190 million questions were answered during the 2015 Language Perfect Championship. As I mentioned in my previous post, Education Perfect promised to donate money to help people in Nepal for every student that achieved a Gold Award this year, so here is an update on #GoldForNepal!  More than 5,000 students received Gold and Elite awards which means they have donated $5,300 to charities in Nepal.

If you have 5 minutes to spare, it is worth looking at the clip from the winning school, Mission Heights Junior College in Manukau, New Zealand. It is worth showing it to your learners too, whatever age they are, as there is a lot of talk about determination!


Another opportunity to look at is the British Academy Schools Language Awards. A series of awards are being offered for
projects that encourage more students to study languages beyond the age of 16. I know that there is some absolutely fantastic work going on in schools and universities, so how about applying? Think what you could do with the additional financial support you would get. The deadline is 30th June. They are looking for projects that would improve take up and enthusiasm for language learning over time, that provide lasting value for money and build partnerships. It is the element of collaboration that is so important, don’t you agree? We have looked at lots of ways of collaborating very recently!

Another great opportunity is the Goethe Institut Umdenken exhibition, which runs in London from 16th June until 3rd July between 10.00 and 15.00. It is free but you need to book to be able to take your students. Information: +44 20 75964031. I heard a really good talk about this last Saturday by Katrin Lauber. I really believe that we must work more closely with science, to link learning and encourage more to continue with language learning alongside their other studies.

Collaborating with other subject disciplines particularly English must help? I was very interested to read last week that SSAT and Oxford University Press have been collaborating and come up with an online package, Living Literacy.

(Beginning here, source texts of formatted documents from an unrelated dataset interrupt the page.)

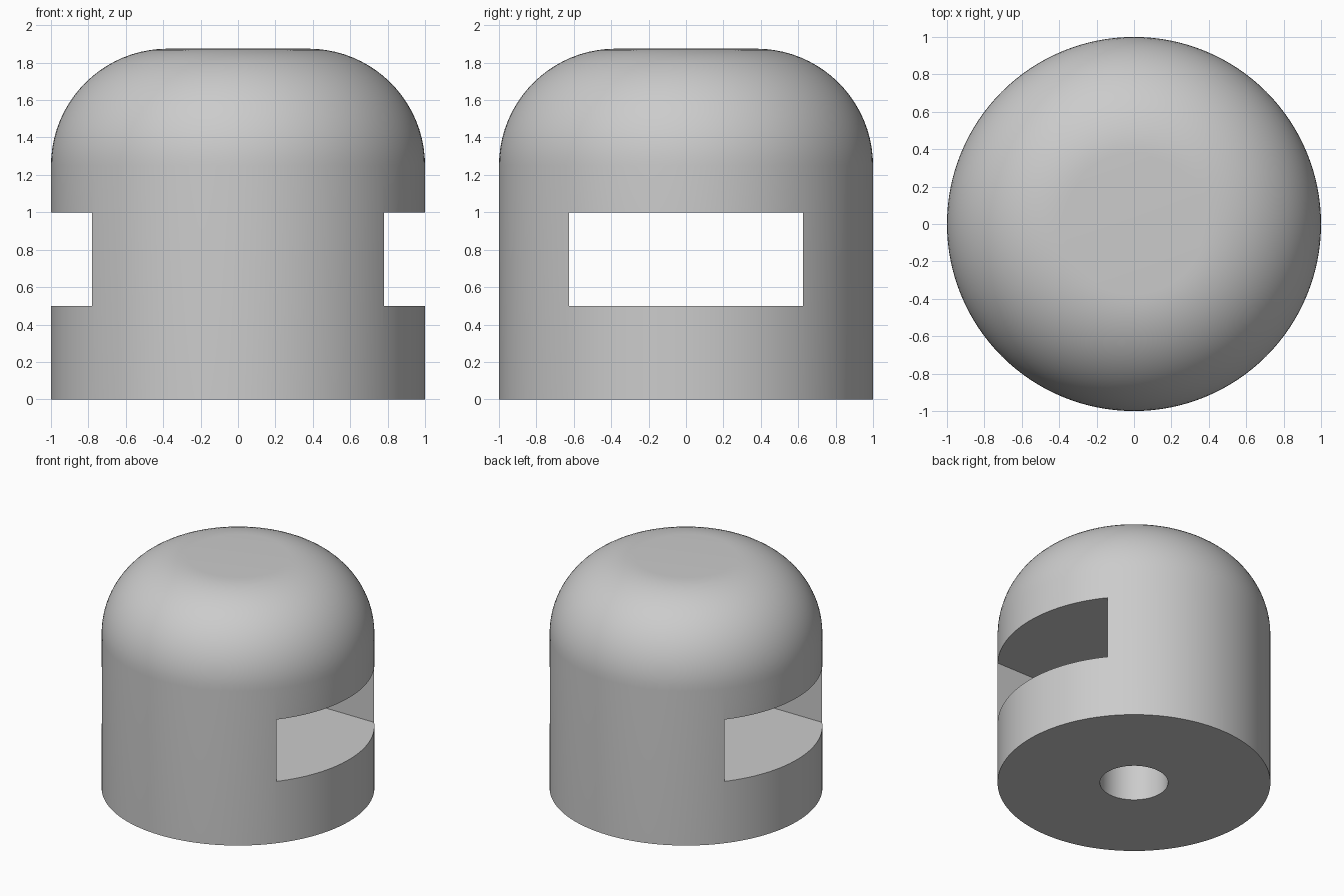
import bpy, bmesh, math
from mathutils import Vector

if "Cube" in bpy.data.objects:
    bpy.data.objects.remove(bpy.data.objects["Cube"], do_unlink=True)

RADIUS, HEIGHT, FILLET = 1.0, 1.875, 0.625
SEGMENTS, FILLET_STEPS = 128, 20

grey = bpy.data.materials.new("light_grey")
grey.use_nodes = True
colour = (0.6, 0.6, 0.6, 1)
grey.diffuse_color = colour
grey.node_tree.nodes["Principled BSDF"].inputs["Base Color"].default_value = colour


def make_object(name, bm):
    bmesh.ops.recalc_face_normals(bm, faces=bm.faces)
    mesh = bpy.data.meshes.new(name)
    bm.to_mesh(mesh)
    bm.free()
    mesh.materials.append(grey)
    obj = bpy.data.objects.new(name, mesh)
    bpy.context.collection.objects.link(obj)
    return obj


def lathe(name, profile):
    """Spin an open profile of (radius, z) into a solid and cap both ends."""
    bm = bmesh.new()
    rings = []
    for r, z in profile:
        rings.append([bm.verts.new((r * math.cos(a), r * math.sin(a), z))
                      for a in (math.tau * i / SEGMENTS for i in range(SEGMENTS))])
    for low, high in zip(rings, rings[1:]):
        for i in range(SEGMENTS):
            j = (i + 1) % SEGMENTS
            bm.faces.new((low[i], low[j], high[j], high[i]))
    bm.faces.new(rings[0])
    bm.faces.new(rings[-1])
    return make_object(name, bm)


def box(name, size, centre):
    bm = bmesh.new()
    bmesh.ops.create_cube(bm, size=1)
    bmesh.ops.scale(bm, vec=Vector(size), verts=bm.verts)
    bmesh.ops.translate(bm, vec=Vector(centre), verts=bm.verts)
    return make_object(name, bm)


def cut(target, cutter):
    cutter.hide_render = True
    mod = target.modifiers.new(cutter.name, "BOOLEAN")
    mod.operation = "DIFFERENCE"
    mod.solver = "EXACT"
    mod.object = cutter
    bpy.context.view_layer.objects.active = target
    bpy.ops.object.modifier_apply(modifier=mod.name)
    bpy.data.objects.remove(cutter, do_unlink=True)


# Cylindrical body with a rounded top edge and a small flat crown
angles = [math.pi / 2 * i / FILLET_STEPS for i in range(FILLET_STEPS + 1)]
profile = [(RADIUS, 0)] + [(RADIUS - FILLET + FILLET * math.cos(a),
                            HEIGHT - FILLET + FILLET * math.sin(a)) for a in angles]
body = lathe("domed_body", profile)

# Rectangular slot running right through from side to side
cut(body, box("slot_cutter", (3, 1.25, 0.5), (0, 0, 0.75)))

# Round hole in the underside, opening into the slot
cut(body, lathe("hole_cutter", [(0.25, -0.2), (0.25, 0.75)]))

# Smooth curved walls, crisp cut edges
bpy.ops.object.select_all(action="DESELECT")
body.select_set(True)
bpy.context.view_layer.objects.active = body
bpy.ops.object.shade_smooth_by_angle(angle=math.radians(30))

Jill Carter, Advanced Skills Teacher, former Leader of English, GCSE Interventionist and author, has written this on her blog,

‘Everyone talks about literacy across the curriculum, whole school literacy and literacy co-ordinators but, like differentiation, when you actually ask what this means no-one really provides an answer. I think this results, in part, from the confusion over Literacy (with a capital L) and English. In the primary sector anything that resembles English is referred to as Literacy although the students generally call Maths Maths [should there be a comma there?]. Why is this? Literacy is the mechanics of English but it is also the mechanics of all subjects…

What we do know for sure about developing literacy is that it is good for us – good for the students, good for the school and good for society as a whole…’

Here is a link to the whole post, which I think is well worth looking at in a CPD session. It certainly has relevance for us as teachers of ‘other languages’.

During the remaining weeks of this term we will be looking at things that you may be considering as you plan for next year. I’ve asked a colleague, Rob Pike, to write a couple of guest posts, so I hope the material will be helpful to you.

(By the way, the photo of the reading café in my post last week was taken at Gairloch in North West Scotland. Did  you guess correctly?)